U.S. Soldiers, Sailors Participate in Clean-up Efforts in Garissa, Kenya
U.S. soldiers and sailors supporting Combined Joint Task Force-Horn of Africa worked with Kenyan municipality leaders on July 11, 2008 to clean up Garissa, Kenya as part of a new garbage disposal program.
At a ceremony kicking off the event, Garissa Mayor Yousef Mohammed Kuno told residents and community leaders that this citywide campaign will make his city the cleanest in Kenya.
According to Army Staff Sergeant Kevin Countermine, most of the 100,000 people who live in Garissa are nomadic pastoralists whose livelihood depends on their animals. The refuse program will help to reduce the spread of disease among local animals and contribute to a stronger economy.
"If we can prevent the livestock from running through the trash," explained Countermine, "we can cut down on disease, so everyone will be healthy."
U.S. Seabees conducting water well operations in a nearby village assisted in the effort by building 28 trashcans and 10 dumpsters.
"The Seabees really helped us out," said Countermine. "They were amazing. We couldn't have done this without them."
Crew leader for Seabee civil affairs projects Petty Officer 2nd Class Matthew White said that while construction of the containers was a small task for his crew, he is confident the new program will make large strides toward improving the city. "It was definitely worthwhile to create something to contain some of the debris and help out with the disease," he said.

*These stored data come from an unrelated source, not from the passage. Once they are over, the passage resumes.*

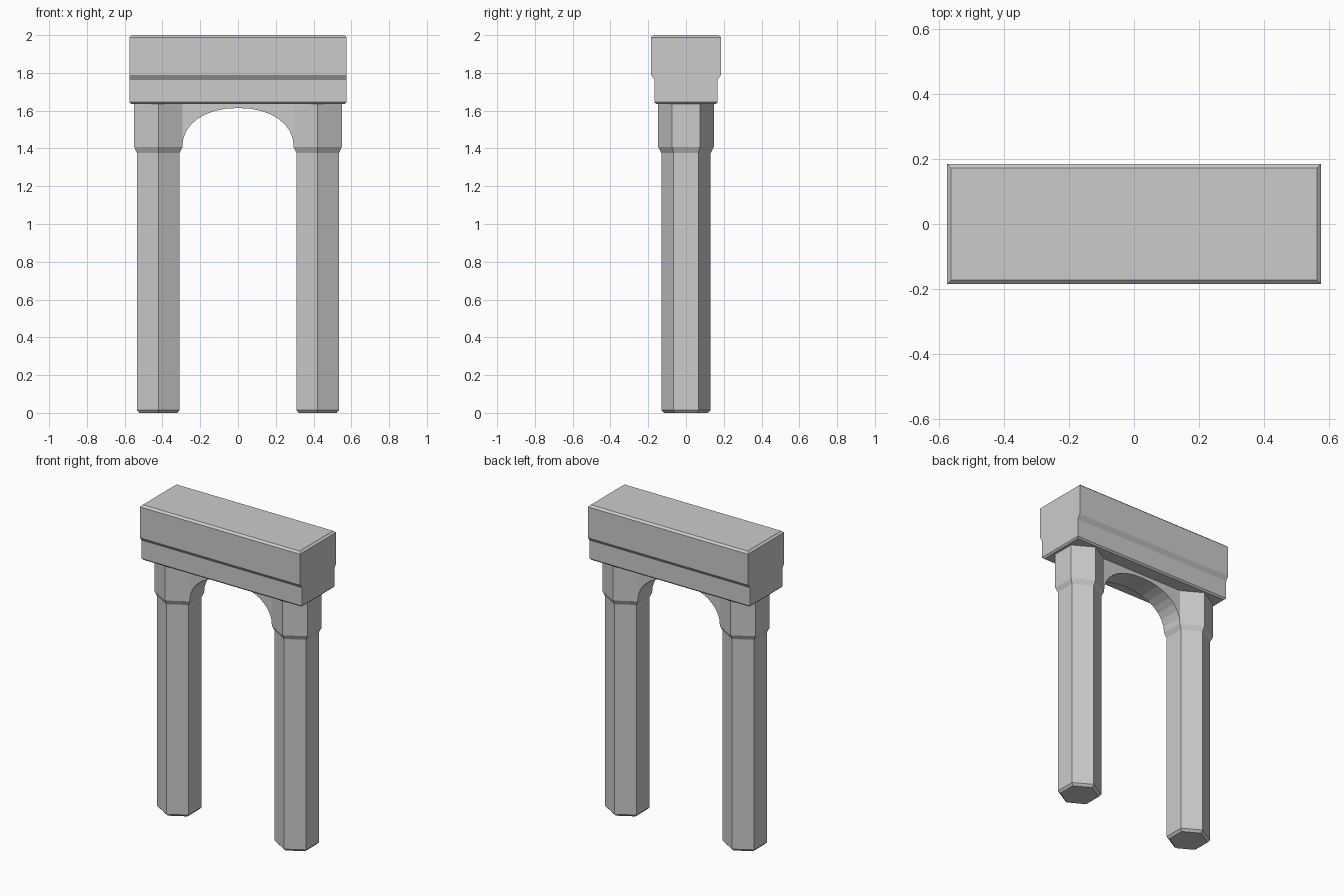
import bpy, bmesh, math

if "Cube" in bpy.data.objects:
    bpy.data.objects.remove(bpy.data.objects["Cube"])


def make_object(name, bm):
    bmesh.ops.recalc_face_normals(bm, faces=bm.faces)
    mesh = bpy.data.meshes.new(name)
    bm.to_mesh(mesh)
    bm.free()
    obj = bpy.data.objects.new(name, mesh)
    bpy.context.collection.objects.link(obj)
    return obj


def loft(name, rings):
    """Skin a stack of equal-sized point rings and cap both ends."""
    bm = bmesh.new()
    rows = [[bm.verts.new(p) for p in ring] for ring in rings]
    n = len(rows[0])
    for a, b in zip(rows, rows[1:]):
        for i in range(n):
            j = (i + 1) % n
            bm.faces.new((a[i], a[j], b[j], b[i]))
    bm.faces.new(rows[0][::-1])
    bm.faces.new(rows[-1])
    return make_object(name, bm)


def rect(hx, hy, z):
    return [(-hx, -hy, z), (hx, -hy, z), (hx, hy, z), (-hx, hy, z)]


def hexagon(cx, r, z):
    return [(cx + r * math.cos(math.radians(30 + 60 * i)),
             r * math.sin(math.radians(30 + 60 * i)), z) for i in range(6)]


# Stepped lintel with chamfered top and bottom
loft("lintel", [rect(*s) for s in (
    (0.565, 0.156, 1.635), (0.575, 0.166, 1.645), (0.575, 0.166, 1.762),
    (0.575, 0.185, 1.79), (0.575, 0.185, 1.988), (0.562, 0.172, 2.0))])

# Hexagonal columns with a wider capital
for side, cx in (("left", -0.422), ("right", 0.422)):
    loft(side + "_column", [hexagon(cx, r, z) for r, z in (
        (0.116, 0.0), (0.131, 0.015), (0.131, 1.377),
        (0.147, 1.407), (0.147, 1.64))])

# Arch between the capitals, with a rounded underside
HALF, SPRING, RISE, POWER, STEPS = 0.295, 1.407, 0.207, 2 / 2.15, 16
profile = [(-HALF, 1.64)]
for i in range(STEPS + 1):
    a = math.pi * (1 - i / STEPS)
    c, s = math.cos(a), max(math.sin(a), 0.0)
    profile.append((HALF * math.copysign(abs(c) ** POWER, c),
                    SPRING + RISE * s ** POWER))
profile.append((HALF, 1.64))
loft("arch", [[(x, y, z) for x, z in profile] for y in (-0.0735, 0.0735)])
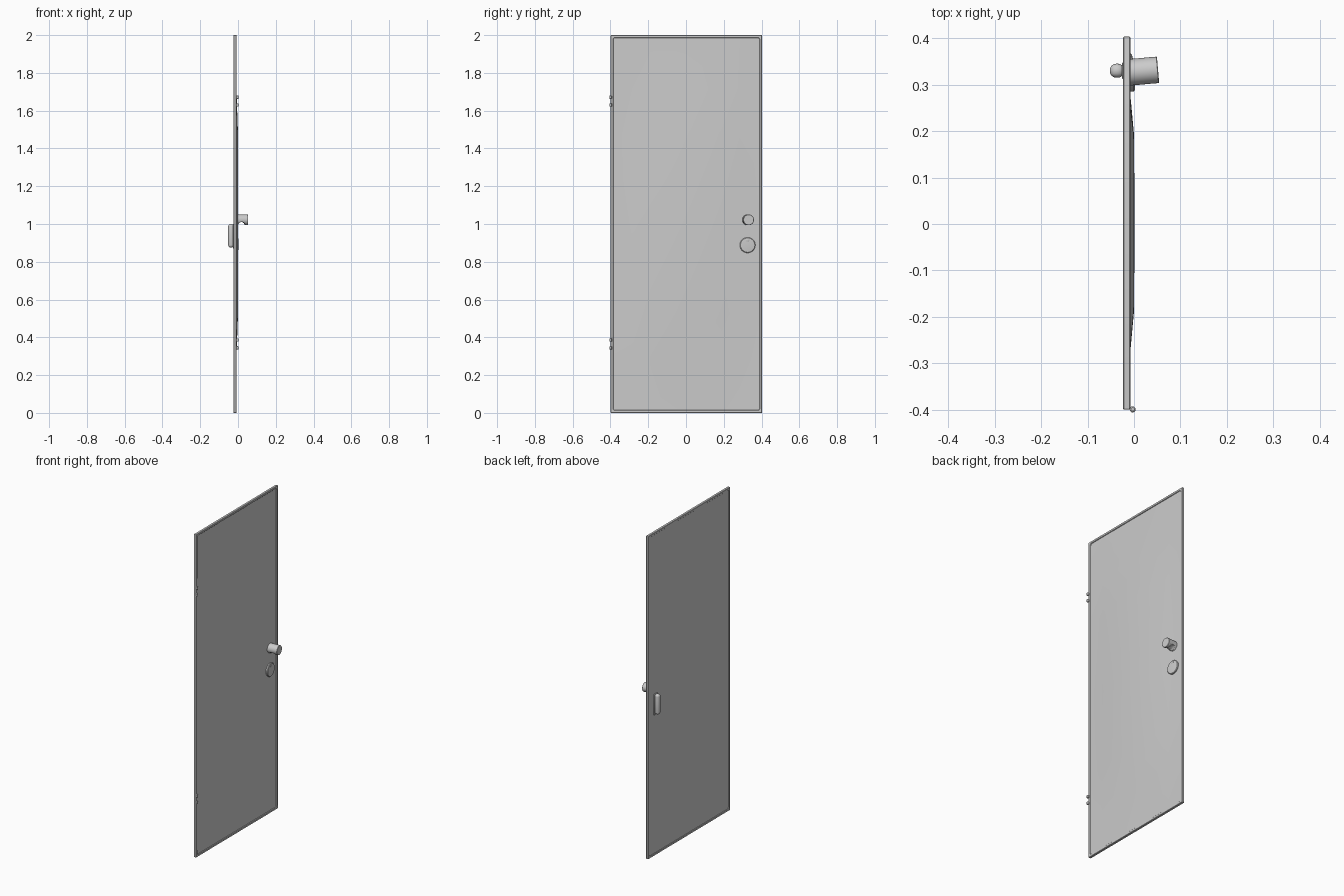
import bpy, bmesh, math
from mathutils import Matrix, Vector

if "Cube" in bpy.data.objects:
    bpy.data.objects.remove(bpy.data.objects["Cube"])

TILT = math.radians(5)


def make(name, bm, angle=35):
    bmesh.ops.recalc_face_normals(bm, faces=bm.faces)
    me = bpy.data.meshes.new(name)
    bm.to_mesh(me)
    bm.free()
    ob = bpy.data.objects.new(name, me)
    bpy.context.collection.objects.link(ob)
    bpy.ops.object.select_all(action='DESELECT')
    ob.select_set(True)
    bpy.context.view_layer.objects.active = ob
    bpy.ops.object.shade_smooth_by_angle(angle=math.radians(angle))
    return ob


def outline(inset, radius, steps=5):
    """Rounded rectangle in the y-z plane, as (y, z) points."""
    hy, hz = 0.401 - inset - radius, 1.0 - inset - radius
    pts = []
    for i, (sy, sz) in enumerate([(1, 1), (-1, 1), (-1, -1), (1, -1)]):
        for k in range(steps + 1):
            a = math.pi / 2 * (i + k / steps)
            pts.append((0.002 + sy * hy + radius * math.cos(a),
                        1 + sz * hz + radius * math.sin(a)))
    return pts


def lathe(name, profile, loc, axis='X', seg=32, tilt=0.0):
    """Spin (distance along axis, radius) points into a capped solid."""
    bm = bmesh.new()
    rings = []
    for d, r in profile:
        rings.append([bm.verts.new((d, r * math.cos(t), r * math.sin(t)))
                      for t in (2 * math.pi * k / seg for k in range(seg))])
    for a, b in zip(rings, rings[1:]):
        for k in range(seg):
            bm.faces.new((a[k], a[k - 1], b[k - 1], b[k]))
    bm.faces.new(rings[0])
    bm.faces.new(rings[-1])
    rot = {'X': Matrix(), 'Y': Matrix.Rotation(math.pi / 2, 4, 'Z'),
           'Z': Matrix.Rotation(-math.pi / 2, 4, 'Y')}[axis]
    bm.transform(Matrix.Translation(loc) @ Matrix.Rotation(tilt, 4, 'Z') @ rot)
    return make(name, bm)


def rounded_box(name, loc, size, bevel, seg=4):
    bm = bmesh.new()
    bmesh.ops.create_cube(bm, size=1)
    bm.transform(Matrix.Translation(loc) @ Matrix.Diagonal(Vector((*size, 1))))
    bmesh.ops.bevel(bm, geom=bm.edges[:], offset=bevel, segments=seg,
                    profile=0.5, affect='EDGES')
    return make(name, bm)


# door frame: a closed cross-section swept round the outline
section = [(0, -0.010, .003), (0.002, -0.008, .003), (0.012, -0.008, .012),
           (0.014, -0.010, .012), (0.014, -0.022, .012), (0.012, -0.024, .012),
           (0.002, -0.024, .003), (0, -0.022, .003)]
bm = bmesh.new()
rings = [[bm.verts.new((x, y, z)) for y, z in outline(i, r)] for i, x, r in section]
for j in range(len(rings)):
    a, b = rings[j - 1], rings[j]
    for k in range(len(a)):
        bm.faces.new((a[k - 1], a[k], b[k], b[k - 1]))
make("door_frame", bm)

# bulged outer panel: coarse grid, domed towards the middle
stops = [(-1, 0), (-.72, .3), (-.48, .94), (0, 1), (.48, .94), (.72, .3), (1, 0)]
bm = bmesh.new()
grid = [[bm.verts.new((-0.0125 + 0.0135 * gy * gz, 0.002 + 0.392 * u, 1 + 0.991 * v))
         for u, gy in stops] for v, gz in stops]
for j in range(len(grid) - 1):
    for k in range(len(stops) - 1):
        bm.faces.new((grid[j][k], grid[j][k + 1], grid[j + 1][k + 1], grid[j + 1][k]))
# flat inner panel closes the back of the same shell
border = (grid[0][:-1] + [r[-1] for r in grid[:-1]] + grid[-1][:0:-1]
          + [r[0] for r in grid[:0:-1]])
back = [bm.verts.new((-0.021, v.co.y, v.co.z)) for v in border]
for k in range(len(border)):
    bm.faces.new((border[k - 1], border[k], back[k], back[k - 1]))
bm.faces.new(back)
make("door_panel", bm)

# outer knob with a finger scoop cut from its underside
knob = lathe("door_knob", [(-0.008, .0285), (0.0595, .0285), (0.061, .027)],
             (-0.009, 0.3265, 1.022), tilt=TILT)
cutter = lathe("scoop_cutter", [(-0.06, .019), (0.06, .019)],
               (0.018, 0.3265, 0.992), axis='Y', tilt=TILT)
cutter.hide_render = True
cutter.hide_viewport = True
mod = knob.modifiers.new("scoop", 'BOOLEAN')
mod.operation = 'DIFFERENCE'
mod.solver = 'EXACT'
mod.object = cutter

# lock plate with a small key stud
lathe("lock_plate", [(-0.010, .041), (0.003, .041), (0.006, .038), (0.007, .030)],
      (-0.007, 0.326, 0.888), tilt=TILT)
lathe("key_stud", [(0, .009), (0.008, .009), (0.009, .007)],
      (-0.007, 0.326, 0.915), tilt=TILT, seg=16)

# inner pull handle on its base
rounded_box("inner_handle", (-0.0365, 0.330, 0.938), (0.031, 0.030, 0.125), 0.0135)
rounded_box("handle_base", (-0.022, 0.330, 0.935), (0.008, 0.036, 0.13), 0.003, 2)

# hinge knuckles
for i, z in enumerate((0.344, 0.386, 1.63, 1.671)):
    lathe(f"hinge_knuckle_{i + 1}",
          [(-0.009, .004), (-0.007, .0065), (0.007, .0065), (0.009, .004)],
          (-0.003, -0.399, z), axis='Z', seg=16)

During the ceremony, town clerk Charles Ndambo thanked the civil affairs team for all the work they have done in the area and said he is happy with the friendship forged between the United States and Kenya. "I'm thanking them for their assistance in making Garissa a beautiful place," he said.